Getting ahead of inflation before it's too late

Today's lack of inflation is another reason to consider adding to this market segment. The enduring assets opportunity set has been a natural hedge for inflationary pressures, as many of the underlying assets have direct or indirect links to inflation through regulated contracts. From 1973 through 2015, these assets have delivered competitive average annual returns in periods of stable inflation (12%) and rising inflation (7%). In our view, deflation shouldn't last; the market is more likely to be surprised by the success of central banks in reflating asset prices.

While current consensus expectations imply a muted outlook for inflation in the near term, recent experience has almost always biased forecasters' inflation expectations.
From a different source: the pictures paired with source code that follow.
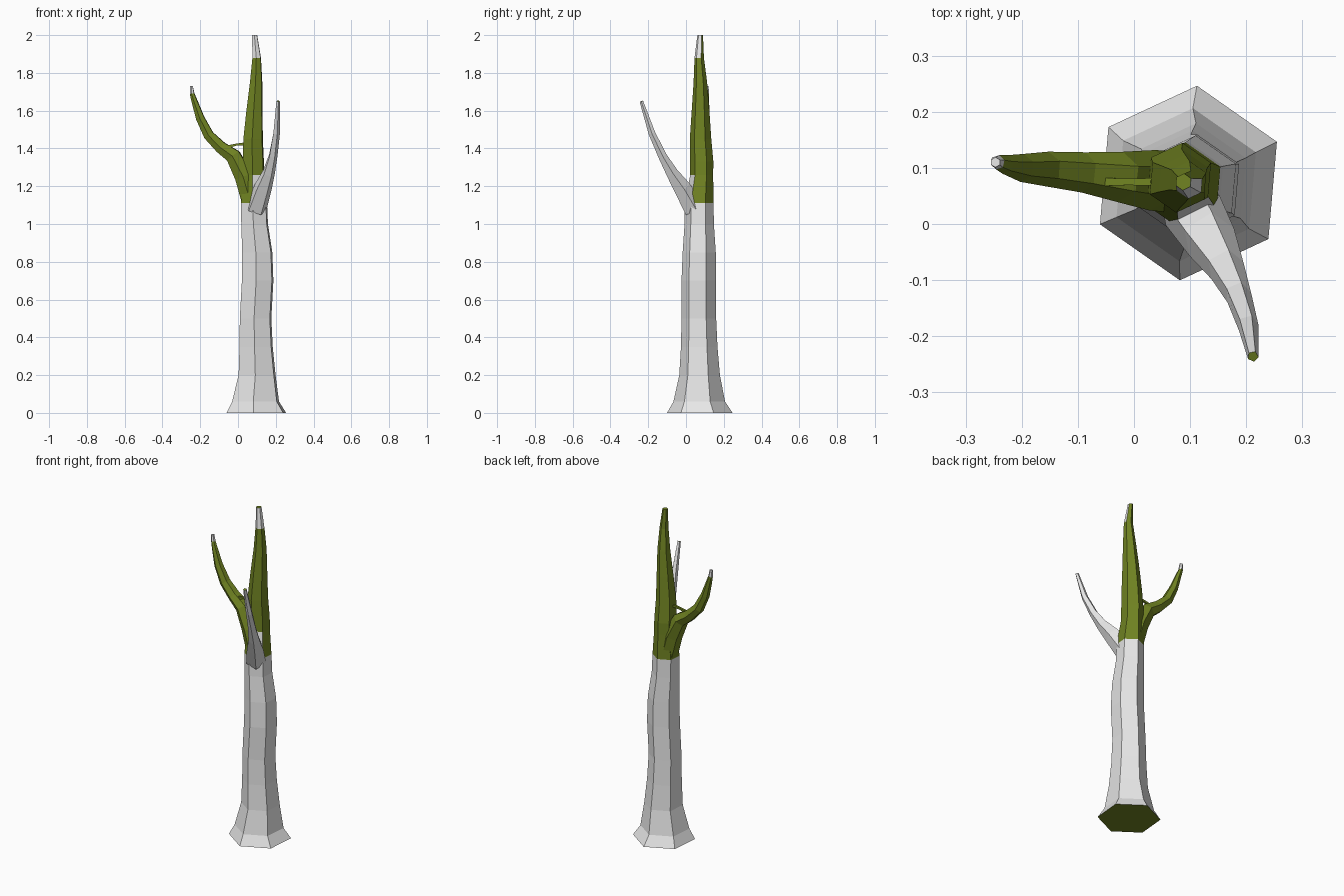
import bpy, bmesh, math
from mathutils import Vector


def material(name, rgb):
    m = bpy.data.materials.new(name)
    m.diffuse_color = (*rgb, 1)
    return m


BARK = material("pale_bark", (0.8, 0.8, 0.8))
MOSS = material("olive_moss", (0.165, 0.23, 0.016))


def loft(name, path, sides, phase, rule, flat=False):
    """Tube through (x, y, z, radius) rings; rule(center, normal) gives the material index."""
    bm = bmesh.new()
    pts = [Vector(p[:3]) for p in path]
    rings = []
    for i, p in enumerate(pts):
        if flat:
            u, v = Vector((1, 0, 0)), Vector((0, 1, 0))
        else:
            d = (pts[min(i + 1, len(pts) - 1)] - pts[max(i - 1, 0)]).normalized()
            u = d.cross(Vector((0, 0, 1))).normalized()
            v = d.cross(u)
        ring = []
        for k in range(sides):
            a = math.radians(phase) + math.tau * k / sides
            ring.append(bm.verts.new(p + path[i][3] * (u * math.cos(a) + v * math.sin(a))))
        rings.append(ring)
    for a, b in zip(rings, rings[1:]):
        for k in range(sides):
            n = (k + 1) % sides
            bm.faces.new((a[k], a[n], b[n], b[k]))
    bm.faces.new(rings[0][::-1])
    bm.faces.new(rings[-1])
    bmesh.ops.recalc_face_normals(bm, faces=bm.faces)
    for f in bm.faces:
        f.normal_update()
        f.material_index = rule(f.calc_center_median(), f.normal)
    me = bpy.data.meshes.new(name)
    bm.to_mesh(me)
    bm.free()
    me.materials.append(BARK)
    me.materials.append(MOSS)
    ob = bpy.data.objects.new(name, me)
    bpy.context.collection.objects.link(ob)
    return ob


# Trunk and central leader: bark below, moss above, bare bark on front of tip
def trunk_rule(c, n):
    if abs(n.z) > 0.95:
        return 1
    if c.z < 1.1:
        return 0
    if c.z < 1.26:
        return 0 if n.y < -0.5 and n.x > 0 else 1
    return 0 if c.z > 1.9 and n.y < 0.05 else 1


loft("trunk", [
    (0.097, 0.073, 0, 0.174), (0.093, 0.070, 0.06, 0.137), (0.101, 0.072, 0.20, 0.108),
    (0.096, 0.070, 0.35, 0.097), (0.093, 0.068, 0.50, 0.092), (0.104, 0.068, 0.70, 0.092),
    (0.102, 0.070, 0.85, 0.088), (0.088, 0.070, 1.00, 0.078), (0.085, 0.070, 1.11, 0.076),
    (0.083, 0.083, 1.26, 0.061), (0.081, 0.083, 1.33, 0.062), (0.080, 0.077, 1.45, 0.057),
    (0.087, 0.077, 1.60, 0.047), (0.096, 0.076, 1.75, 0.036), (0.099, 0.070, 1.88, 0.025),
    (0.088, 0.075, 2.00, 0.015)], 6, 25, trunk_rule, flat=True)

# Left mossy branch with a bare tip
loft("left_branch", [
    (0.072, 0.075, 1.11, 0.055), (0.032, 0.078, 1.25, 0.054), (-0.025, 0.084, 1.36, 0.045),
    (-0.09, 0.092, 1.405, 0.036), (-0.155, 0.098, 1.47, 0.031), (-0.20, 0.100, 1.56, 0.025),
    (-0.23, 0.106, 1.65, 0.017), (-0.243, 0.110, 1.69, 0.013), (-0.247, 0.110, 1.73, 0.009)],
    6, 0, lambda c, n: 0 if c.z > 1.695 else 1)

# Thin mossy ridge bridging the crotch
loft("crotch_ridge", [(-0.05, 0.075, 1.41, 0.01), (-0.01, 0.075, 1.42, 0.008),
                      (0.04, 0.075, 1.425, 0.01)], 4, 45, lambda c, n: 1)

# Right bare branch with a mossy cut end
loft("right_branch", [
    (0.095, 0.040, 1.08, 0.058), (0.132, -0.022, 1.19, 0.049), (0.162, -0.075, 1.27, 0.034),
    (0.185, -0.125, 1.36, 0.024), (0.203, -0.18, 1.48, 0.019), (0.212, -0.236, 1.65, 0.010)],
    5, 20, lambda c, n: 1 if c.z > 1.63 else 0)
As a result, inflation often occurs when it's least expected, causing it to be particularly damaging for unprepared portfolios.

An ongoing complement for your diversified investment portfolio

We believe enduring assets' attractive long-term return/risk profile warrants their consideration as an ongoing complement to a diversified investment portfolio. We also believe their weak performance in 2015 presents an entry point for investors looking to initiate or add to their allocation. If history's a guide, the recent drawdown is unlikely to last much longer or go much deeper, and a subsequent rebound in returns may be strong. When inflation finally does pick up, enduring assets will be poised to provide a portfolio holding them with a substantive hedge. Enduring assets may offer investors a consistent, if less than flashy, source of risk-adjusted returns. And as we imagine the 59-year-old Ms. Johnson might have told herself before taking up running, there's no time like the present.

1 The enduring assets universe comprises 55% utilities, 15% energy, 10% communications, 10% real estate, and 10% industrials, drawn from Datastream World Index sector data from 2/1/73 to 12/31/94 and MSCI ACWI Index sector data from 1/1/95 to 12/31/95. Global equities are represented by the MSCI World Index from 2/1/74 to 12/31/94 and the MSCI All-Country World Index from 1/1/95 to 12/31/15. Volatility is represented by standard deviation. Return/risk ratio is represented by the annualized return divided by annualized standard deviation. The Datastream World Sector Index tracks a range of equities across sectors, countries, and regions worldwide, covering at least 75% to 80% of total market capitalization, and is allocated to the industrials sector using the Industry Classification Benchmark. The MSCI World Index tracks the performance of publicly traded large- and mid-cap stocks of developed-market companies. The MSCI All Country (AC) World Index tracks the performance of publicly traded large- and mid-cap stocks of companies in 23 developed markets and 23 emerging markets. It is not possible to invest directly in an index. Past performance does not guarantee future results. 2 Datastream, MSCI, FactSet, Wellington Management, 2016.